Ive read a few articles recently in the popular press about this phenomenon. One concentrated on money market subaccounts inside variable annuities and another one concentrated on money market mutual funds.

Ill focus here on the money market subaccounts inside VAs. That does not mean that the story of negative returns of money market funds is less interesting, its just that its far less prevalent since there are no mortality and expense (M&E) fees and fund companies have shown a propensity toward lowering management fees to keep the returns positive.

I also want to differentiate this discussion from the “break-the-buck” money market issue where the value of the account drops below the seemingly impervious $1.00 level due to credit or duration problems. Again, its not that this isnt interesting, its just that this is not a very prevalent issue. (Although it is worth noting that the ultimate result of this problem is similar to that of a negative return, i.e., the account holder loses money in the money market account.)

Okay, back to the issue– negative returns in VA money market accounts. Why is this happening and what can be done about it?

Short-term interest rates are at historic lows, with many short-term instruments yielding 1% or less. Six months T-Bills are currently yielding 1.23%. The average money market fund is yielding 0.73%. Now, when you take on M&E charges (typically 1.40%) you can see why VA money market funds are yielding in negative territory.

There are really two things that can be done about this. One would be for the money manager, who manages the account, to reduce fees, much as they would in a mutual fund. This is unlikely to occur, however, as subaccount managers usually have somewhat less control and less incentive to do so. After all, their account holder is the insurer. Which leads into the second alternative, the insurer could cut its M&E fees.

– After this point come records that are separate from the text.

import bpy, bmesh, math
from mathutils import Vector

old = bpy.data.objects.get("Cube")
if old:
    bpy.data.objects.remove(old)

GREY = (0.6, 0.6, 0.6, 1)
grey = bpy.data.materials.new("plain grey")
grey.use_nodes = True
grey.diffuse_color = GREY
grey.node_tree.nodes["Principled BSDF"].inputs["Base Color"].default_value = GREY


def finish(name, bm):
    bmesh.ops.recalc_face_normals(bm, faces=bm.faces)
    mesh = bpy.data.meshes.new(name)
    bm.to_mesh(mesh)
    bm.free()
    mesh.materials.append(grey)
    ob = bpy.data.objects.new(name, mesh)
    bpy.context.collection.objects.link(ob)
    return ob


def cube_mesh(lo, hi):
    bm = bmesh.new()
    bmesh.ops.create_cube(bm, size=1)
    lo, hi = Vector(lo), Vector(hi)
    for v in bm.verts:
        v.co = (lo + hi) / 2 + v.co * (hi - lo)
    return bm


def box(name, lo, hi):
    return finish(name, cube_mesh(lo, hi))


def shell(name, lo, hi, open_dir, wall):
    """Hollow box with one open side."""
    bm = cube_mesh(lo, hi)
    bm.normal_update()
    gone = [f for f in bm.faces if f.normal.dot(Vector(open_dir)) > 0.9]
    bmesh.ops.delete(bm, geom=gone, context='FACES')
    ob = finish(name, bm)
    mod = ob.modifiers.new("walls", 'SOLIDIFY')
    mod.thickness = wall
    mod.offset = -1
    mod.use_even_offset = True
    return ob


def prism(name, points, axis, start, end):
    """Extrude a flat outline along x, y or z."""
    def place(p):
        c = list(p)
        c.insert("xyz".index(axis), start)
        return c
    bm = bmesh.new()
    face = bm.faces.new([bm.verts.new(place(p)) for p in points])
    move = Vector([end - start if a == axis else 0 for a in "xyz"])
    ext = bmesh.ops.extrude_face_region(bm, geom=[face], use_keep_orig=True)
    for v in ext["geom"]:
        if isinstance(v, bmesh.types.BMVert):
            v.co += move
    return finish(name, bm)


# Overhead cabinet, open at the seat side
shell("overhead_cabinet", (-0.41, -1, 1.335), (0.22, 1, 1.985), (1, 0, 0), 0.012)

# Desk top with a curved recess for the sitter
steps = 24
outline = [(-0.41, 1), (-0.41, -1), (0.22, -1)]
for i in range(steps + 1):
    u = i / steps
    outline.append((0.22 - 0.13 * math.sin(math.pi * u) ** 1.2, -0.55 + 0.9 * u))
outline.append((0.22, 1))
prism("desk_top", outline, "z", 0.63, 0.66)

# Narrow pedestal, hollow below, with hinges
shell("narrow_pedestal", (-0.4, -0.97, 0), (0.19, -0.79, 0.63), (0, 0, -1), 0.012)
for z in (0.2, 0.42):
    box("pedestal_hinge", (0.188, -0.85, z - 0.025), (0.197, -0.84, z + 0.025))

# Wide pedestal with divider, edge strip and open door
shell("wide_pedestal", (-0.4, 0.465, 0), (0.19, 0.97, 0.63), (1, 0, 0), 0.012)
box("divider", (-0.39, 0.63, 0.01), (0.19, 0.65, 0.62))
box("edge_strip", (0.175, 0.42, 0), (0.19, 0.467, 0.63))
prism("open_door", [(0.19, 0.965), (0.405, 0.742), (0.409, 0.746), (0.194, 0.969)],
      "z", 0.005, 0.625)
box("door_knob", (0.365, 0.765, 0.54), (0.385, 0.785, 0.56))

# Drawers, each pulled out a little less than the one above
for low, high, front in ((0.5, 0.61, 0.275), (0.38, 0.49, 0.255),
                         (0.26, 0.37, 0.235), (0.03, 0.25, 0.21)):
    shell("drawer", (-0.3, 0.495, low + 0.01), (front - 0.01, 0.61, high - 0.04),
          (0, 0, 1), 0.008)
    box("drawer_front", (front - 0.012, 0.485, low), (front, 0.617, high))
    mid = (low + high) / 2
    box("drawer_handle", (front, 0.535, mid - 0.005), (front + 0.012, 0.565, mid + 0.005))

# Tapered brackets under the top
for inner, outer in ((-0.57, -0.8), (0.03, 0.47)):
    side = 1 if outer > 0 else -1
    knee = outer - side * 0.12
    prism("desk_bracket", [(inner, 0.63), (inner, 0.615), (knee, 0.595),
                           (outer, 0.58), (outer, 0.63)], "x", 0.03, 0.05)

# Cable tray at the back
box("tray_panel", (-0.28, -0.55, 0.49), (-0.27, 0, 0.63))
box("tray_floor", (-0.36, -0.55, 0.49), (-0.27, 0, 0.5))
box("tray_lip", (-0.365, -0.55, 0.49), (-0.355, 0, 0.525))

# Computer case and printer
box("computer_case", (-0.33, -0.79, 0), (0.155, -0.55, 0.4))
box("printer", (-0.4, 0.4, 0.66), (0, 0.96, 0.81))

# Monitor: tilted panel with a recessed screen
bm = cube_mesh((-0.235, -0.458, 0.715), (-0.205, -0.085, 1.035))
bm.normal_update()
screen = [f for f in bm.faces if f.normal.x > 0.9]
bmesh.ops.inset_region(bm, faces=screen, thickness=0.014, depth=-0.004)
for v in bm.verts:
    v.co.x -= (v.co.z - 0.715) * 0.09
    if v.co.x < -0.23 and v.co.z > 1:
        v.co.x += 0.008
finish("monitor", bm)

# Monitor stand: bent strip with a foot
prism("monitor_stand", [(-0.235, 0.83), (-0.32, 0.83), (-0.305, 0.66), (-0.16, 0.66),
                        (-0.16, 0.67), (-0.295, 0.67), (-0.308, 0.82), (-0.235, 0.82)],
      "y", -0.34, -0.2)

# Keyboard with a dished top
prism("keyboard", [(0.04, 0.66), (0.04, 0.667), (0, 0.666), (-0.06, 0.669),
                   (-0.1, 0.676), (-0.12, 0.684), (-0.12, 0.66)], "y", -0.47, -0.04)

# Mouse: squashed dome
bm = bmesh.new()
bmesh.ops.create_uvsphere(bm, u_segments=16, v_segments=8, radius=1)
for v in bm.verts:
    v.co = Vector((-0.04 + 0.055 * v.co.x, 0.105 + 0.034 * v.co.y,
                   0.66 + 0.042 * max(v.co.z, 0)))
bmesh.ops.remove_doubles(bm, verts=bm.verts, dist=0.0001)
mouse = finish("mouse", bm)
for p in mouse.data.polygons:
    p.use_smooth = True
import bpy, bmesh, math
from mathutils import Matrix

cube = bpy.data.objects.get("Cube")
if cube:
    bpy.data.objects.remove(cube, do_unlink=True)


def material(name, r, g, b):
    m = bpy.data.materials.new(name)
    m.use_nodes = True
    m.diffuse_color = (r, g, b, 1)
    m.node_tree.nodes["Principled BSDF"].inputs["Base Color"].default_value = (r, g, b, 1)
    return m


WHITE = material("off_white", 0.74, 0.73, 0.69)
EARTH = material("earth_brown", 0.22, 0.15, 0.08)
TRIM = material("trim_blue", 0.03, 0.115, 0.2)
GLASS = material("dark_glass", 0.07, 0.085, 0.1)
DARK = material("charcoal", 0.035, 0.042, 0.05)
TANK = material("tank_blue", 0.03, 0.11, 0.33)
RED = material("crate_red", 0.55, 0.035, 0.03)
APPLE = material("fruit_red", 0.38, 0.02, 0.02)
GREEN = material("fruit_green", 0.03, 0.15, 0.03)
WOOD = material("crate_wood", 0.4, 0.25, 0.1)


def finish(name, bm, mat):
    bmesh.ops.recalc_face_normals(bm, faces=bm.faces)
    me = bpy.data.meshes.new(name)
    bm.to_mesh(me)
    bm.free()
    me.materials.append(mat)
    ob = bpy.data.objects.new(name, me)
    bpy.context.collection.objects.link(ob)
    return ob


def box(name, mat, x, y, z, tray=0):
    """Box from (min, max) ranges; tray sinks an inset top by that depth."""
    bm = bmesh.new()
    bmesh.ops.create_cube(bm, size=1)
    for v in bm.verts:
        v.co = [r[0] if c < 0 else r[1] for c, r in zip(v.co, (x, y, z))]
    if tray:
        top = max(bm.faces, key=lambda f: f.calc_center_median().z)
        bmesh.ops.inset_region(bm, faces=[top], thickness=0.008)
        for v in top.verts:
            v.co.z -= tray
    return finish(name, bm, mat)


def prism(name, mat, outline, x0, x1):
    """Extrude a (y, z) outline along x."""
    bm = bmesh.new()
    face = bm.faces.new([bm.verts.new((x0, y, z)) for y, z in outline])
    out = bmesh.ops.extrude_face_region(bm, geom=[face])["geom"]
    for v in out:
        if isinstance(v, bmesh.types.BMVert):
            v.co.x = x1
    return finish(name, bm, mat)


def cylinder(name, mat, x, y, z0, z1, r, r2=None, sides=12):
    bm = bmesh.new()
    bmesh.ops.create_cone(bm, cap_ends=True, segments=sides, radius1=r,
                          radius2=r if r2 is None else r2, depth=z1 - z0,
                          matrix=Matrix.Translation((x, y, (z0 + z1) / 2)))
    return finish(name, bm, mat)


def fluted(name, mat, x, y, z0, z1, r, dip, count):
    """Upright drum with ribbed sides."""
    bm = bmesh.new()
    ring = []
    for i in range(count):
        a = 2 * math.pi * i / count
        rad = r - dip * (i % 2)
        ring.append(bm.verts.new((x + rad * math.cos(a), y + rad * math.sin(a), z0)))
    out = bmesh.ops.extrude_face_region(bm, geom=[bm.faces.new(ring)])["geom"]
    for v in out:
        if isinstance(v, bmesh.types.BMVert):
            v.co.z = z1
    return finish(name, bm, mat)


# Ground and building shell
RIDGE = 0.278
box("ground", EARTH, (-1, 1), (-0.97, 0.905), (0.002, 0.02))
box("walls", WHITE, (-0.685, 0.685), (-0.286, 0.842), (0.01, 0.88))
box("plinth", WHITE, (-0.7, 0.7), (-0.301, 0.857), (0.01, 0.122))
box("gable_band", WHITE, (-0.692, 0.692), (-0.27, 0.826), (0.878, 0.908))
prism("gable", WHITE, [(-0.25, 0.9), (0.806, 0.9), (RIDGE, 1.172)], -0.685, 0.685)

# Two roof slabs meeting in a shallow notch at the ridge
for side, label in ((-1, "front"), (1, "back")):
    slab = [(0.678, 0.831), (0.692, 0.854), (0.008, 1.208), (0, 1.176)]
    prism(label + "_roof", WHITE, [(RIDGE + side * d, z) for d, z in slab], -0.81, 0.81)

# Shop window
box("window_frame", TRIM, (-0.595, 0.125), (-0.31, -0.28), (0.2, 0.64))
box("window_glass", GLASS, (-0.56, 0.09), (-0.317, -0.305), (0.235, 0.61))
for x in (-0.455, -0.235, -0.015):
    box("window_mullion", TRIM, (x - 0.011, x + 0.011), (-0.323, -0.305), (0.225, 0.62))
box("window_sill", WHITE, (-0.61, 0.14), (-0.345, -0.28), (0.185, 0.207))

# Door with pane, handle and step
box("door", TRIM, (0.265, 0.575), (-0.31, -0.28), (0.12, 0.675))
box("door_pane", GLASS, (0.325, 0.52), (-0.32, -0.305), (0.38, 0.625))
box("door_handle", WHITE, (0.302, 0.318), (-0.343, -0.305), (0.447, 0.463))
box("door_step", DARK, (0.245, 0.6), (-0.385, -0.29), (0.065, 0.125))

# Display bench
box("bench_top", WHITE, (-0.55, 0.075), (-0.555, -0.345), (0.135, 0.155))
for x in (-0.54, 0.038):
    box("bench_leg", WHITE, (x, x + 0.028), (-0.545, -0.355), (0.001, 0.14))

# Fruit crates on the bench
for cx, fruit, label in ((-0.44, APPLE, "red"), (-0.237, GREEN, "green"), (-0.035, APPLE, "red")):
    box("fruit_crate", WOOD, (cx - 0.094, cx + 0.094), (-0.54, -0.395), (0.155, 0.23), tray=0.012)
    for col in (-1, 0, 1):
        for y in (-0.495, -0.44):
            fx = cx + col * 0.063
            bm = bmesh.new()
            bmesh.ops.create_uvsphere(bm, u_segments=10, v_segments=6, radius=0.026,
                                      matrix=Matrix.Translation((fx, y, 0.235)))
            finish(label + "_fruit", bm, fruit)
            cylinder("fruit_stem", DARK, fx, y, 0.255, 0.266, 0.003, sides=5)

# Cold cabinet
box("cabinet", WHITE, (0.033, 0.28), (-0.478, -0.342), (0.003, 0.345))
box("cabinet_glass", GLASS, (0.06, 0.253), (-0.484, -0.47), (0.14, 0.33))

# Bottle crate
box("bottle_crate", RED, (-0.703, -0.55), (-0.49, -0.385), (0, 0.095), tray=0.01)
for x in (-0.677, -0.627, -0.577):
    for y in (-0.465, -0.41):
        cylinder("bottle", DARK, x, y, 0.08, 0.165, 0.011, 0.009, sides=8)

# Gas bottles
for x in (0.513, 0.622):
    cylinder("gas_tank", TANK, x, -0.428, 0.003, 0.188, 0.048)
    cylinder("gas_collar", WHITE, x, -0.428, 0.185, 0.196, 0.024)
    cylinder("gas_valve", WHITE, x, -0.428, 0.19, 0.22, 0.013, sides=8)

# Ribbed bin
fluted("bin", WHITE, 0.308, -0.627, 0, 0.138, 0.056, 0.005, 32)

There is a strong argument that the insurers shouldnt even be charging any mortality fees on a money market account, since the probability of loss is so small. There are actually two flaws in this argument. First is that depending on product design, much of the M&E is not for mortality, but for expenses (including commission). Therefore, as long as the expenses of operating the annuity and paying commission are present, the M&E must be charged.

The second flaw is that given many of todays ratcheted death benefits, M&E charges on money market accounts are quite inadequate. Specifically, many death benefits are guaranteed to rise by a certain percentage each year (e.g. 5% or 7%).

In todays interest rate environment, its not possible to earn these yields in money market accounts. Therefore, the insurers risk on having to pay out a death benefit above the account value is actually increased with assets in the money market fund.

Well, this seems like all bad news. Except for some negative publicity, neither the insurer nor the underlying account manager has a strong incentive (or ability) to lower fees to create a positive return.

It seems the message here should be to ask yourself why your client is in the money market account to begin with. If its to escape market volatility and the product also offers a general account option (fixed-rate), consider switching to that. Rates arent high in these accounts either, but they are positive (usually 3% to 5%) and they may make for a better alternative.

Keep in mind that there can be more restrictions on switching back and forth, from the subaccounts and from the general account (including market value adjustments).

Also, your credit risk could increase as you enter the general account of the insurer. But even given these considerations, it makes sense to explore this as a viable alternative.

It pays to closely monitor your clients annuity holdings. Theyll enjoy a better retirement and so will you.

Thomas Streiff, CFP, CLU, ChFC, CFS, is director of investment solutions at UBS PaineWebber, responsible for

the separate accounts, mutual funds, insurance, and annuity product areas. He can be reached via e-mail at

[email protected]

Reproduced from National Underwriter Life & Health/Financial Services Edition, January 27, 2003. Copyright 2003 by The National Underwriter Company in the serial publication. All rights reserved.Copyright in this article as an independent work may be held by the author.